Affiliations: Division of Pediatric Diabetes and Endocrinology, University of Wisconsin School of Medicine and Public Health, Madison, WI, USA
Note:  Corresponding author: Peter M. Wolfgram, Division of Pediatric Diabetes and Endocrinology, University of Wisconsin School of Medicine and Public Health, Madison, WI, 53792 USA. Tel.: +1 608 263 9059; Fax: +1 608 265 7957; E-mail: [email protected]

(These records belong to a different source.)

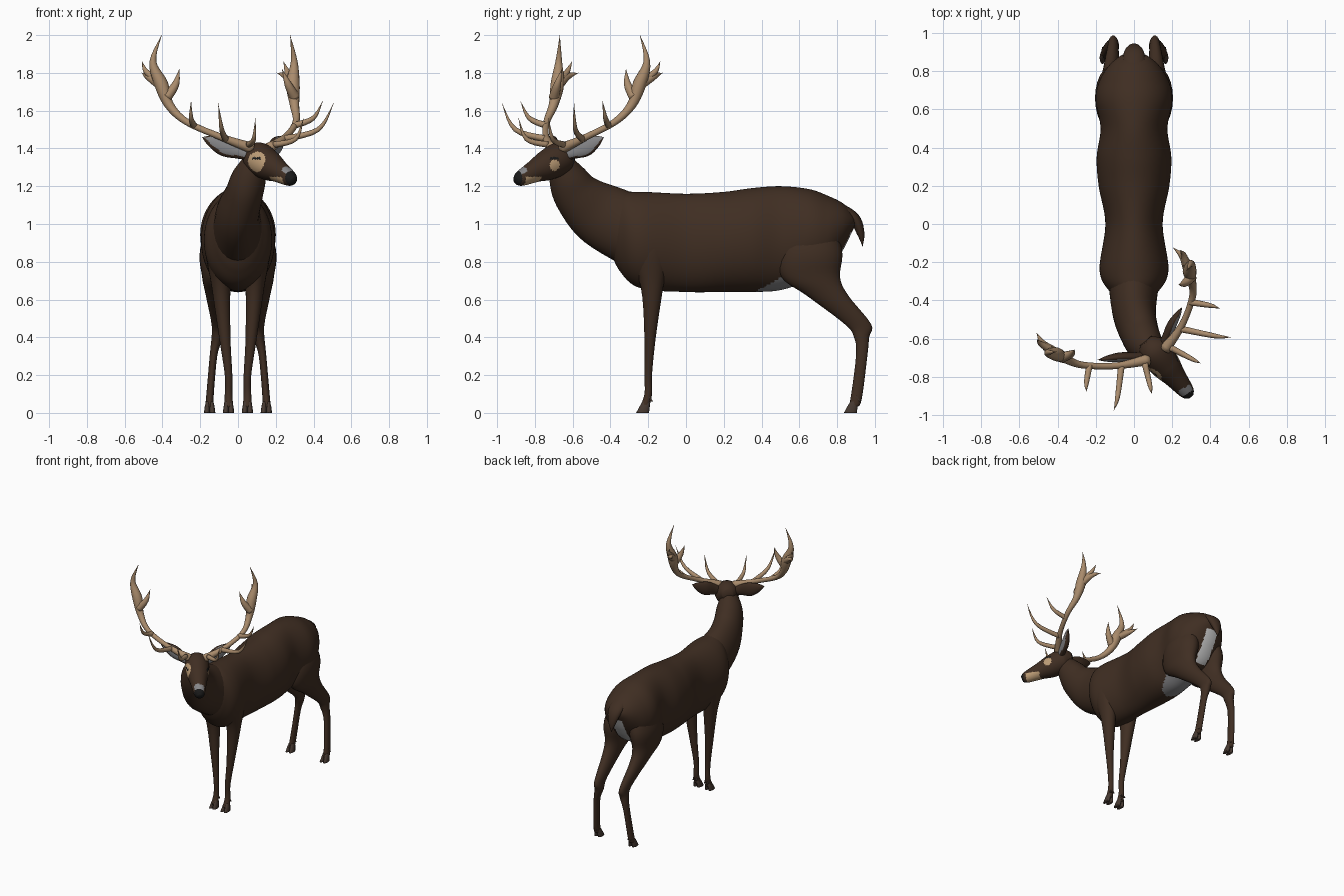
import bpy, bmesh, math
from mathutils import Matrix, Vector

cube = bpy.data.objects.get("Cube")
if cube:
    bpy.data.objects.remove(cube, do_unlink=True)


def material(name, red, green, blue):
    mat = bpy.data.materials.new(name)
    mat.use_nodes = True
    mat.diffuse_color = (red, green, blue, 1)
    shader = mat.node_tree.nodes["Principled BSDF"]
    shader.inputs["Base Color"].default_value = mat.diffuse_color
    shader.inputs["Roughness"].default_value = .8
    return mat


HIDE = material("dark brown hide", .05, .027, .016)
ANTLER = material("antler bone", .4, .26, .15)
TAN = material("tan patch", .5, .33, .18)
GREY = material("grey belly", .24, .24, .25)
WHITE = material("white rump", .6, .6, .6)
BLACK = material("black nose", .01, .01, .01)
HOOF = material("hoof horn", .06, .04, .03)

X, Y, Z = Vector((1, 0, 0)), Vector((0, 1, 0)), Vector((0, 0, 1))

# The head is turned: its own origin, sideways and forward directions
HEAD = Vector((.125, -.69, 0))
SIDE = Vector((.85, .53, 0))
FORWARD = Vector((.63, -.78, 0))
HEAD_FRAME = Matrix((SIDE, FORWARD, Z)).transposed()
WORLD_TO_HEAD = HEAD_FRAME.inverted()


def in_head(stations, sign=1):
    """Turn (side, ahead, z, radii) stations into world stations."""
    return [(*(HEAD + HEAD_FRAME @ Vector((sign * side, ahead, z))), *radii)
            for side, ahead, z, *radii in stations]


def mirrored(stations, sign):
    return [(sign * x, *rest) for x, *rest in stations]


def smooth_path(stations, steps):
    """Catmull-Rom interpolation of positions and radii; one radius means a round ring."""
    rings = [s if len(s) == 5 else (*s, s[-1]) for s in stations]
    padded = [rings[0], *rings, rings[-1]]
    path = []
    for before, start, end, after in zip(padded, padded[1:], padded[2:], padded[3:]):
        for step in range(steps):
            t = step / steps
            path.append([q + (r - p) * t / 2 + (p - q * 2.5 + r * 2 - s / 2) * t * t
                         + (q * 3 - p - r * 3 + s) * t * t * t / 2
                         for p, q, r, s in zip(before, start, end, after)])
    return path + [list(rings[-1])]


def loft(name, stations, mats, u=X, v=None, sides=20, steps=5, rule=None):
    """Elliptical rings along (x, y, z, radii); without v the rings turn with the path."""
    path = smooth_path(stations, steps)
    centres = [Vector(point[:3]) for point in path]
    bm = bmesh.new()
    rings = []
    for i, centre in enumerate(centres):
        across, up = u, v
        if v is None:
            along = centres[min(i + 1, len(path) - 1)] - centres[max(i - 1, 0)]
            along.normalize()
            across = (u - along * u.dot(along)).normalized()
            up = along.cross(across)
        wide, tall = (max(radius, .001) for radius in path[i][3:])
        angles = [math.tau * k / sides for k in range(sides)]
        rings.append([bm.verts.new(centre + across * wide * math.cos(angle)
                                   + up * tall * math.sin(angle)) for angle in angles])
    for ring, following in zip(rings, rings[1:]):
        for k in range(sides):
            bm.faces.new((ring[k - 1], ring[k], following[k], following[k - 1]))
    bm.faces.new(rings[0])
    bm.faces.new(rings[-1])
    bmesh.ops.recalc_face_normals(bm, faces=bm.faces)
    for face in bm.faces:
        face.smooth = True
        if rule:
            face.material_index = rule(face.calc_center_median(), face.normal)
    mesh = bpy.data.meshes.new(name)
    bm.to_mesh(mesh)
    bm.free()
    for mat in mats:
        mesh.materials.append(mat)
    bpy.context.collection.objects.link(bpy.data.objects.new(name, mesh))


# Torso, with a grey hind belly and a white patch under the tail
def torso_rule(centre, normal):
    if .34 < centre.y < .66 and centre.z < .44 + centre.y * .55 and normal.z < -.2:
        return 1
    if centre.y > .74 and centre.z < .96 and abs(centre.x) < .05:
        return 2
    return 0


torso = [(-.42, 1.08, .9, .05), (-.35, 1.16, .75, .13), (-.24, 1.17, .66, .18),
         (0, 1.16, .64, .15), (.2, 1.17, .64, .185), (.35, 1.19, .64, .195),
         (.5, 1.2, .65, .175), (.65, 1.185, .7, .2), (.75, 1.15, .75, .18),
         (.83, 1.11, .86, .13), (.88, 1.06, .96, .07), (.9, 1.03, 1, .02)]
loft("torso", [(0, y, (top + bottom) / 2, width, (top - bottom) / 2)
               for y, top, bottom, width in torso],
     [HIDE, GREY, WHITE], X, Z, sides=96, steps=14, rule=torso_rule)

# Neck
loft("neck", [(0, -.25, .95, .14, .19), (0, -.45, 1.05, .115, .17), (.03, -.57, 1.15, .1, .13),
              (.06, -.63, 1.25, .09, .1), (.1, -.68, 1.36, .05)], [HIDE], sides=28)


# Head, with painted eyes, cheek patches, muzzle and nose
def head_rule(centre, normal):
    side, ahead, z = WORLD_TO_HEAD @ (centre - HEAD)
    offset = Vector((abs(side), ahead, z)) - Vector((.08, .06, 1.33))
    if ahead > .25 or (abs(offset.z - .018) < .006 and offset.length < .032):
        return 2
    if ahead > .215 and normal.z > .5:
        return 3
    if side > 0:
        cheek = (offset + Z * .02).length < .03
    else:
        cheek = offset.length < .056
    muzzle = .13 < ahead < .23 and 1.2 < z < 1.25
    return 1 if cheek or muzzle else 0


skull = [(-.1, 1.36, .04), (-.04, 1.35, .085), (.06, 1.31, .08), (.14, 1.28, .06),
         (.24, 1.24, .04), (.27, 1.23, .02)]
loft("head", in_head([(0, *station) for station in skull]), [HIDE, TAN, BLACK, GREY],
     SIDE, sides=80, steps=14, rule=head_rule)

# Tail
loft("tail", [(0, .8, 1.09, .06, .03), (0, .89, 1.03, .055, .03), (0, .925, .95, .03, .02),
              (0, .935, .88, 0)], [HIDE], sides=16)

# Legs: level rings from the shoulder or hip down to the pastern
legs = {
    "front": [(.09, -.2, 1.06, .03, .06), (.1, -.2, .9, .075, .12), (.09, -.18, .67, .05, .06),
              (.07, -.19, .4, .03), (.05, -.2, .2, .02), (.05, -.2, .1, .02),
              (.05, -.22, .03, .025)],
    "hind": [(.08, .66, 1.1, .04, .08), (.11, .66, .87, .09, .165), (.12, .66, .72, .07, .155),
             (.12, .75, .62, .05, .11), (.11, .91, .47, .03, .07), (.11, .93, .4, .03, .04),
             (.13, .93, .3, .02, .03), (.15, .9, .07, .02, .03), (.15, .88, .03, .025)],
}


# Ear: grey inside, which is the side that looks ahead
def ear_rule(centre, normal):
    return 1 if normal.dot(FORWARD) > .65 else 0


ear = [(.05, -.03, 1.36, .025), (.1, -.06, 1.385, .04, .025), (.16, -.1, 1.41, .05, .025),
       (.22, -.13, 1.44, .03, .015), (.26, -.15, 1.46, 0)]

# Antler: the beam swells to a palm, each tine tapers from its root
beam = [(.05, -.01, 1.4, .03), (.2, -.07, 1.46, .018), (.34, -.17, 1.54, .018),
        (.39, -.25, 1.63, .025), (.41, -.29, 1.74, .036), (.44, -.32, 1.86, .018),
        (.4, -.3, 2, 0)]
tines = {
    "brow": (.017, (.08, 0, 1.42), (.13, .11, 1.45), (.15, .15, 1.56)),
    "second": (.018, (.18, -.06, 1.45), (.3, .07, 1.5), (.36, .12, 1.64)),
    "middle": (.018, (.31, -.15, 1.52), (.38, -.08, 1.56), (.41, -.04, 1.65)),
    "inner": (.028, (.4, -.26, 1.67), (.35, -.25, 1.74), (.32, -.26, 1.82)),
    "back": (.028, (.41, -.3, 1.74), (.43, -.37, 1.78), (.42, -.44, 1.8)),
    "crown": (.02, (.42, -.33, 1.77), (.44, -.38, 1.81), (.44, -.41, 1.86)),
}

for sign, label in ((1, "left"), (-1, "right")):
    for part, leg in legs.items():
        loft(f"{label}_{part}_leg", mirrored(leg, sign), [HIDE], X, Y, sides=24)
        # Cloven hoof and dewclaws spread from the pastern
        x, y, z, radius = leg[-1]
        for toe in (-radius, radius):
            hoof = [(x + toe * .4, y + .01, z * 2, .01, .02), (x + toe * .5, y, z, .014, .028),
                    (x + toe * .6, y - .01, 0, .015, .034)]
            loft(f"{label}_{part}_hoof", mirrored(hoof, sign), [HOOF], X, Y, sides=12)
            claw = [(x + toe / 2, y + .02, z * 3, .007), (x + toe / 2, y + .04, z * 2, .006)]
            loft(f"{label}_{part}_dewclaw", mirrored(claw, sign), [HOOF], X, Y, sides=8)

    loft(f"{label}_ear", in_head(ear, sign), [HIDE, GREY], Z, sides=32, rule=ear_rule)
    loft(f"{label}_antler_beam", in_head(beam, sign), [ANTLER], FORWARD, sides=14)
    for part, (radius, root, bend, tip) in tines.items():
        tine = [(*root, radius), (*bend, radius * .7), (*tip, 0)]
        loft(f"{label}_{part}_tine", in_head(tine, sign), [ANTLER], FORWARD, sides=12)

Abstract: A 10-year-old girl presented with severe diabetic ketoacidosis and a hemoglobin A1c of 17.9%. On hospital day 2, after acidosis had improved, it worsened and she developed excruciating abdominal pain. Her serum triglycerides and lipase levels were found to be extremely high and ultrasound analysis of the pancreas was consistent with acute pancreatitis. She was diagnosed with acute pancreatitis secondary to hypertriglyceridemia. The pancreatitis resolved completely and 2 mo later her hemoglobin A1c was 8.2% and the serum triglycerides were normal. Severe hypertriglyceridemia from insulin deficiency causing pancreatitis in new onset type 1 diabetes mellitus is a rare but serious complication of diabetic ketoacidosis in children.